▶ **TASK OBJECTIVE**
Your answer must be an exact copy of the lines from the one holding "for side, x" through the last line of the entries below, with nothing added.

---- MATERIAL PROVIDED

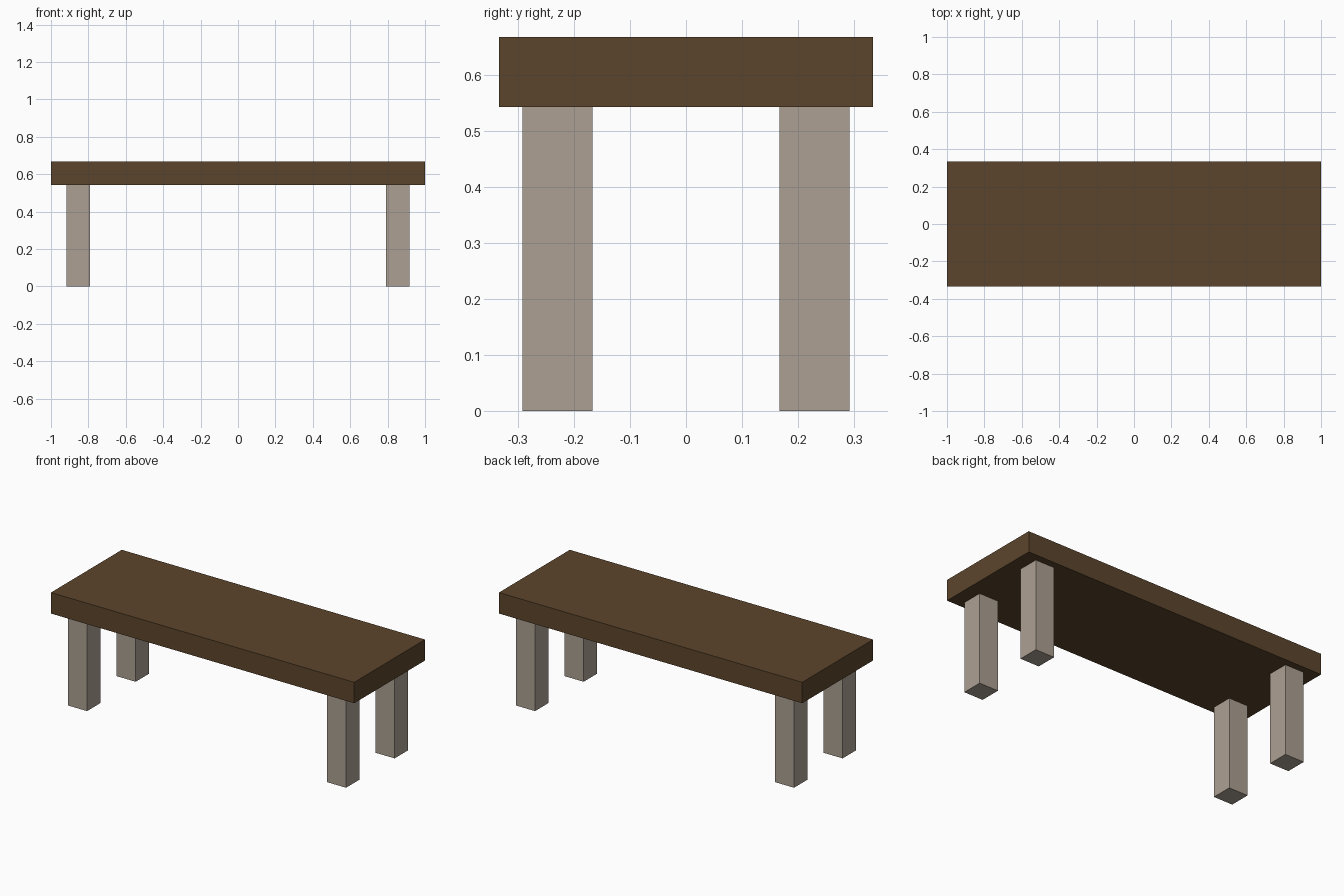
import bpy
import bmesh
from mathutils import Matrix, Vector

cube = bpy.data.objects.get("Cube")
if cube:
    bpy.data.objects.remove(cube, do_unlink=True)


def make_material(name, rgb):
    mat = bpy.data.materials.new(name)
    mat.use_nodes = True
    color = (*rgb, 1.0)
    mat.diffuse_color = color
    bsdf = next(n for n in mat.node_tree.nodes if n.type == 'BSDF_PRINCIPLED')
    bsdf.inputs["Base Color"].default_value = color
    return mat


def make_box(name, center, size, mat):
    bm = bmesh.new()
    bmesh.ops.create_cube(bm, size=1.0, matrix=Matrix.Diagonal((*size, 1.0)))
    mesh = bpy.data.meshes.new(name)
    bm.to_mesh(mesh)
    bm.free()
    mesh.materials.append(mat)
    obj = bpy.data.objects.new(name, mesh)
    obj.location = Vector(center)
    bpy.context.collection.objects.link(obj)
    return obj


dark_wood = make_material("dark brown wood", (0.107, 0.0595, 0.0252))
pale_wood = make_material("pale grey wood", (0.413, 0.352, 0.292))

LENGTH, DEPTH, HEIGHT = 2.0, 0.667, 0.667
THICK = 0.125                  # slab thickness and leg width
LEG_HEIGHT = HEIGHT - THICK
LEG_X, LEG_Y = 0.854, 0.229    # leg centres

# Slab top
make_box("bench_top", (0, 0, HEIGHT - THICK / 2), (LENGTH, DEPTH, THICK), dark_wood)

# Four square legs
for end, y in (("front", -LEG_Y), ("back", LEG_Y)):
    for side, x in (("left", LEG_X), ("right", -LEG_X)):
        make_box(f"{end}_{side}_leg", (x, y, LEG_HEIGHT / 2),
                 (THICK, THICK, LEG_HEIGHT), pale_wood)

--------

▶ **TASK RESPONSE**
    for side, x in (("left", LEG_X), ("right", -LEG_X)):
        make_box(f"{end}_{side}_leg", (x, y, LEG_HEIGHT / 2),
                 (THICK, THICK, LEG_HEIGHT), pale_wood)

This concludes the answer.